(Beginning of Source material)
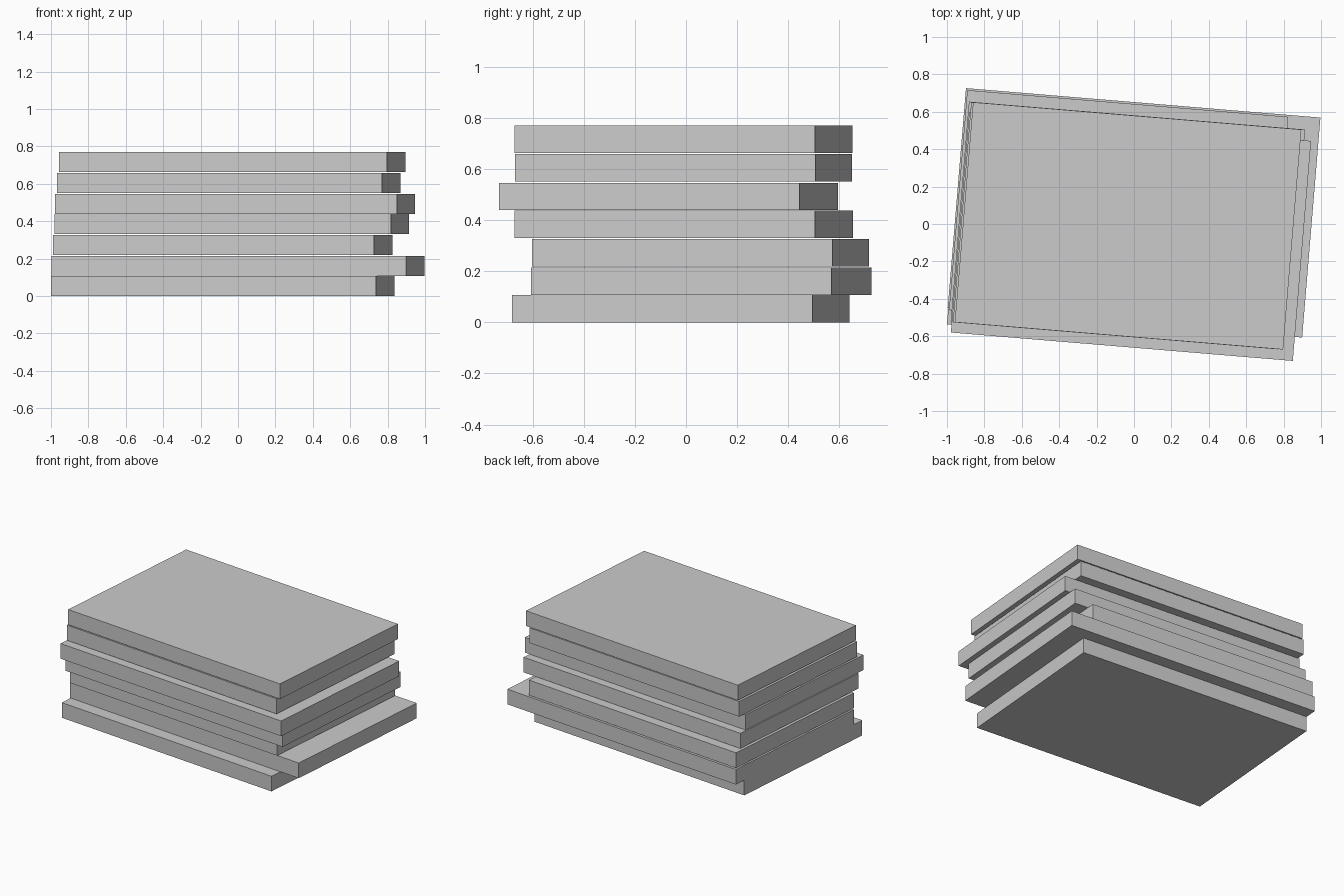
import bpy, math
from mathutils import Vector

if "Cube" in bpy.data.objects:
    bpy.data.objects.remove(bpy.data.objects["Cube"])

ANGLE = math.radians(-4.75)   # the whole stack is turned slightly
DEPTH = 1.18
THICK = 0.107

# per slab: front-left corner x, front-right corner x, front-right corner y, bottom z
SLABS = [
    (-1.000, 0.738, -0.681, 0.0),
    (-0.996, 0.899, -0.607, 0.108),
    (-0.989, 0.727, -0.603, 0.2195),
    (-0.980, 0.817, -0.671, 0.331),
    (-0.979, 0.849, -0.732, 0.439),
    (-0.968, 0.770, -0.670, 0.551),
    (-0.958, 0.797, -0.671, 0.6635),
]

along = Vector((math.cos(ANGLE), math.sin(ANGLE), 0))
back = Vector((-math.sin(ANGLE), math.cos(ANGLE), 0))


def slab(name, x_left, x_right, y_front, z):
    length = (x_right - x_left) / math.cos(ANGLE)
    centre = (Vector((x_right, y_front, z + THICK / 2))
              - along * length / 2 + back * DEPTH / 2)
    bpy.ops.mesh.primitive_cube_add(size=1, location=centre, rotation=(0, 0, ANGLE))
    ob = bpy.context.object
    ob.name = name
    ob.scale = (length, DEPTH, THICK)


# stacked slabs, bottom to top
for i, s in enumerate(SLABS):
    slab(f"slab_{i + 1}", *s)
(End of Source material)
* Exercise objective *
The listing above must be retyped word for word, without the pictures.

* Task solution *
import bpy, math
from mathutils import Vector

if "Cube" in bpy.data.objects:
    bpy.data.objects.remove(bpy.data.objects["Cube"])

ANGLE = math.radians(-4.75)   # the whole stack is turned slightly
DEPTH = 1.18
THICK = 0.107

# per slab: front-left corner x, front-right corner x, front-right corner y, bottom z
SLABS = [
    (-1.000, 0.738, -0.681, 0.0),
    (-0.996, 0.899, -0.607, 0.108),
    (-0.989, 0.727, -0.603, 0.2195),
    (-0.980, 0.817, -0.671, 0.331),
    (-0.979, 0.849, -0.732, 0.439),
    (-0.968, 0.770, -0.670, 0.551),
    (-0.958, 0.797, -0.671, 0.6635),
]

along = Vector((math.cos(ANGLE), math.sin(ANGLE), 0))
back = Vector((-math.sin(ANGLE), math.cos(ANGLE), 0))


def slab(name, x_left, x_right, y_front, z):
    length = (x_right - x_left) / math.cos(ANGLE)
    centre = (Vector((x_right, y_front, z + THICK / 2))
              - along * length / 2 + back * DEPTH / 2)
    bpy.ops.mesh.primitive_cube_add(size=1, location=centre, rotation=(0, 0, ANGLE))
    ob = bpy.context.object
    ob.name = name
    ob.scale = (length, DEPTH, THICK)


# stacked slabs, bottom to top
for i, s in enumerate(SLABS):
    slab(f"slab_{i + 1}", *s)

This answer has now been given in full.